What is required: When you find the word "objects" in a line of the entries, please copy the whole line.

[Rendered images with source text]
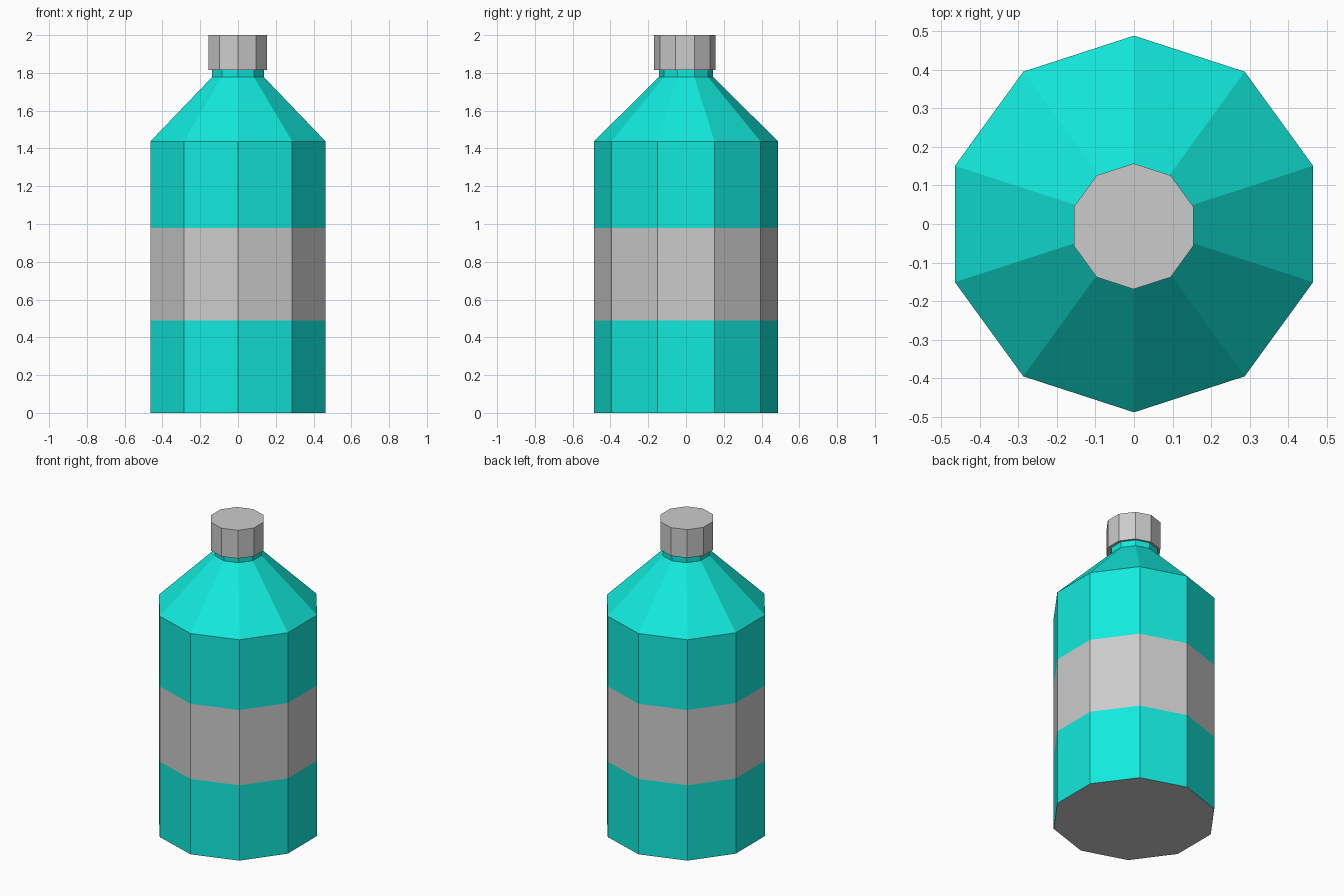
import bpy, bmesh, math

if "Cube" in bpy.data.objects:
    bpy.data.objects.remove(bpy.data.objects["Cube"])

SIDES = 10

teal = bpy.data.materials.new("teal_plastic")
teal.diffuse_color = (0.006, 0.82, 0.72, 1)
teal.use_nodes = True
teal.node_tree.nodes["Principled BSDF"].inputs["Base Color"].default_value = teal.diffuse_color


def lathe(name, profile, mat=None, cap_bottom=False, cap_top=False, offset=(0, 0)):
    """Ten-sided flat-faced turned part from (radius, z) points, bottom to top."""
    bm = bmesh.new()
    rings = []
    for r, z in profile:
        ring = []
        for i in range(SIDES):
            a = math.pi / 2 + 2 * math.pi * i / SIDES
            ring.append(bm.verts.new((r * math.cos(a), r * math.sin(a), z)))
        rings.append(ring)
    for lo, hi in zip(rings, rings[1:]):
        for i in range(SIDES):
            j = (i + 1) % SIDES
            bm.faces.new((lo[i], lo[j], hi[j], hi[i]))
    if cap_bottom:
        bm.faces.new(rings[0][::-1])
    if cap_top:
        bm.faces.new(rings[-1])
    mesh = bpy.data.meshes.new(name)
    bm.to_mesh(mesh)
    bm.free()
    obj = bpy.data.objects.new(name, mesh)
    obj.location = (offset[0], offset[1], 0)
    bpy.context.collection.objects.link(obj)
    if mat:
        mesh.materials.append(mat)
    return obj


R = 0.488       # body radius
NECK = 0.144    # neck radius

# Grey underside of the bottle
lathe("base", [(R, 0)], cap_bottom=True)

# Body wall below the label
lathe("lower_body", [(R, 0), (R, 0.49)], teal)

# Plain grey label band, flush with the body
lathe("label", [(R, 0.49), (R, 0.98)])

# Body wall above the label, sloped shoulder and short neck
lathe("upper_body", [(R, 0.98), (R, 1.437), (NECK, 1.778), (NECK, 1.816)], teal)

# Screw cap, slightly off centre
lathe("cap", [(0.163, 1.816), (0.163, 2.0)], cap_bottom=True, cap_top=True,
      offset=(-0.001, -0.006))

Answer to this task:
if "Cube" in bpy.data.objects:
    bpy.data.objects.remove(bpy.data.objects["Cube"])
    obj = bpy.data.objects.new(name, mesh)
    bpy.context.collection.objects.link(obj)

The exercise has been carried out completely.